**Given records**
○ ○ ○
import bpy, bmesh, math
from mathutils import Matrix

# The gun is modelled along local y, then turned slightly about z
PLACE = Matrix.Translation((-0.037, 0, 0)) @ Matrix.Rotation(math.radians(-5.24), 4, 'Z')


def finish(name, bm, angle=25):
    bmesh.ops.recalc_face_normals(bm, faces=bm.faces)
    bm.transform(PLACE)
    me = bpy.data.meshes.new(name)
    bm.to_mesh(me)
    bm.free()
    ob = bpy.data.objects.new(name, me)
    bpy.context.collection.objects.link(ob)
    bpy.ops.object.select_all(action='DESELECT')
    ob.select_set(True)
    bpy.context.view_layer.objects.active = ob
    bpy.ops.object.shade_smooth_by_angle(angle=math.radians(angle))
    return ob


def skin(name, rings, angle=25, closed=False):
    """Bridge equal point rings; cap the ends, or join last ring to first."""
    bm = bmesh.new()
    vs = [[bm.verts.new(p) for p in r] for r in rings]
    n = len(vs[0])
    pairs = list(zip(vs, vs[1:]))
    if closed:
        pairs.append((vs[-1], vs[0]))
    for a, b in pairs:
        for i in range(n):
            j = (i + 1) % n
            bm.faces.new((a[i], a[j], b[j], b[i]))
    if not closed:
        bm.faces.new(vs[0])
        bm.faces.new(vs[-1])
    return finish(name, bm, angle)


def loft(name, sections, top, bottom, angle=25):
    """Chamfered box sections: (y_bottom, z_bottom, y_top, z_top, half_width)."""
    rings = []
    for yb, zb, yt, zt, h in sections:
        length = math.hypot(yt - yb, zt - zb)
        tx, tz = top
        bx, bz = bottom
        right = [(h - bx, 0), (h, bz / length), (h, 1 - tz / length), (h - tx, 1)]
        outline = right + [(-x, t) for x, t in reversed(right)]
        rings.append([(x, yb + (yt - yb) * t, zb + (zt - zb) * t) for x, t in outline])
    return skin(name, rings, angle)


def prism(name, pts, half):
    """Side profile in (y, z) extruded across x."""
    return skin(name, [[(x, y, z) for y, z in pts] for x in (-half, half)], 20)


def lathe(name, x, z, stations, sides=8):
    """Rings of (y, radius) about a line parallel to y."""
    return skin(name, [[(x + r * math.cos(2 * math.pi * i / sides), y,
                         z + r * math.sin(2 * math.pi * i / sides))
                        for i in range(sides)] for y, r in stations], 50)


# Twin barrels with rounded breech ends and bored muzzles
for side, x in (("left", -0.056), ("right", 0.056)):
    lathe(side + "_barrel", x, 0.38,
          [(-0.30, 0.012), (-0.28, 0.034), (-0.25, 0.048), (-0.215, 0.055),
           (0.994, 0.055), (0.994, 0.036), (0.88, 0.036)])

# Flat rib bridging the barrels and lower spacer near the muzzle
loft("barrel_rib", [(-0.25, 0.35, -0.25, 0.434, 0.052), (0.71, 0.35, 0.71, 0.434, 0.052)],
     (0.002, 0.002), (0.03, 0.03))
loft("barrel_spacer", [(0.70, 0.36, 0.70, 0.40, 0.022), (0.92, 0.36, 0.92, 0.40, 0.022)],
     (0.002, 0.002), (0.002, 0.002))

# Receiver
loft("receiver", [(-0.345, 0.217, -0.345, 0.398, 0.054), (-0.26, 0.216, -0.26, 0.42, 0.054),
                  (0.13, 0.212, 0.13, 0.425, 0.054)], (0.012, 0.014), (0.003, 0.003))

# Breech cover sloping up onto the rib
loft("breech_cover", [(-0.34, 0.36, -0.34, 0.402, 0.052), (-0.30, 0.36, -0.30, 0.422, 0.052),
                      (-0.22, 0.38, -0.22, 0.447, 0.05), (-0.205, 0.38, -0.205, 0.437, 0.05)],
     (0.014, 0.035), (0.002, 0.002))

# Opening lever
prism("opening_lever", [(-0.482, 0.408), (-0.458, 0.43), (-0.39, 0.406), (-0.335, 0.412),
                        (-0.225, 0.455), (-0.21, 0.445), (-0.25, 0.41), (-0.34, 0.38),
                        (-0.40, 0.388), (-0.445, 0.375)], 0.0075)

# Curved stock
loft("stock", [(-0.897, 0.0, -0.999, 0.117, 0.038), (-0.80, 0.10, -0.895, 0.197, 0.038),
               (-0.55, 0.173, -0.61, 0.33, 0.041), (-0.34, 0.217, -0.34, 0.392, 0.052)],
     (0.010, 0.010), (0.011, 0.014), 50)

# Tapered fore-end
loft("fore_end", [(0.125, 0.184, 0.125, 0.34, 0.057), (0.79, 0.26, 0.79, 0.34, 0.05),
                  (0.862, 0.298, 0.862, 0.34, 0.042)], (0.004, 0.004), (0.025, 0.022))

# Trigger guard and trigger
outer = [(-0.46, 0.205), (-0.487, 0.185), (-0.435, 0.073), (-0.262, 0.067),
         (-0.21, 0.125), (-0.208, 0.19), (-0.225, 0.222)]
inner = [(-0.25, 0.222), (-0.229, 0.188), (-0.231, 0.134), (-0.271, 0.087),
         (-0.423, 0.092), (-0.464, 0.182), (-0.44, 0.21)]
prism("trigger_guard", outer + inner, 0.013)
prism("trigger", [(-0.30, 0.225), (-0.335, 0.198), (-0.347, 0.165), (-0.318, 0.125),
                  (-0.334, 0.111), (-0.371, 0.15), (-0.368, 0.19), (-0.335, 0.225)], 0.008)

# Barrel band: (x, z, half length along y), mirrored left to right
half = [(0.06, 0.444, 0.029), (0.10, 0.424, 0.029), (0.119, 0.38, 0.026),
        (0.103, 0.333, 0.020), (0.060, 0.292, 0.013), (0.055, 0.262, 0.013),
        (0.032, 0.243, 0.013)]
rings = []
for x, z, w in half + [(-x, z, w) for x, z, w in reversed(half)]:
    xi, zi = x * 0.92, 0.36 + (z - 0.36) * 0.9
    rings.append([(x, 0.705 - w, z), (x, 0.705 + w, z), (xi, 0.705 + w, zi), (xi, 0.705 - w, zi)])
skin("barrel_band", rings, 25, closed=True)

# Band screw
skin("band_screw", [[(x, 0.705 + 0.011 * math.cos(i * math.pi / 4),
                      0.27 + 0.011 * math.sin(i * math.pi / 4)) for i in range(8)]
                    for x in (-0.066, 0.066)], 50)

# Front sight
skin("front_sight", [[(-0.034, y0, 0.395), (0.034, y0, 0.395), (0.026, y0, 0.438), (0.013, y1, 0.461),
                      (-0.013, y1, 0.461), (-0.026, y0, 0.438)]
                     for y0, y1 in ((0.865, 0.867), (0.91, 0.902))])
○ ○ ○
**Exercise goal**
Using the entries above, repeat only the lines from the one containing "bpy.ops.object.select_all(action='DESELECT')" through the one containing "(y, z) extruded", end lines included.

**Output for this exercise**
    bpy.ops.object.select_all(action='DESELECT')
    ob.select_set(True)
    bpy.context.view_layer.objects.active = ob
    bpy.ops.object.shade_smooth_by_angle(angle=math.radians(angle))
    return ob


def skin(name, rings, angle=25, closed=False):
    """Bridge equal point rings; cap the ends, or join last ring to first."""
    bm = bmesh.new()
    vs = [[bm.verts.new(p) for p in r] for r in rings]
    n = len(vs[0])
    pairs = list(zip(vs, vs[1:]))
    if closed:
        pairs.append((vs[-1], vs[0]))
    for a, b in pairs:
        for i in range(n):
            j = (i + 1) % n
            bm.faces.new((a[i], a[j], b[j], b[i]))
    if not closed:
        bm.faces.new(vs[0])
        bm.faces.new(vs[-1])
    return finish(name, bm, angle)


def loft(name, sections, top, bottom, angle=25):
    """Chamfered box sections: (y_bottom, z_bottom, y_top, z_top, half_width)."""
    rings = []
    for yb, zb, yt, zt, h in sections:
        length = math.hypot(yt - yb, zt - zb)
        tx, tz = top
        bx, bz = bottom
        right = [(h - bx, 0), (h, bz / length), (h, 1 - tz / length), (h - tx, 1)]
        outline = right + [(-x, t) for x, t in reversed(right)]
        rings.append([(x, yb + (yt - yb) * t, zb + (zt - zb) * t) for x, t in outline])
    return skin(name, rings, angle)


def prism(name, pts, half):
    """Side profile in (y, z) extruded across x."""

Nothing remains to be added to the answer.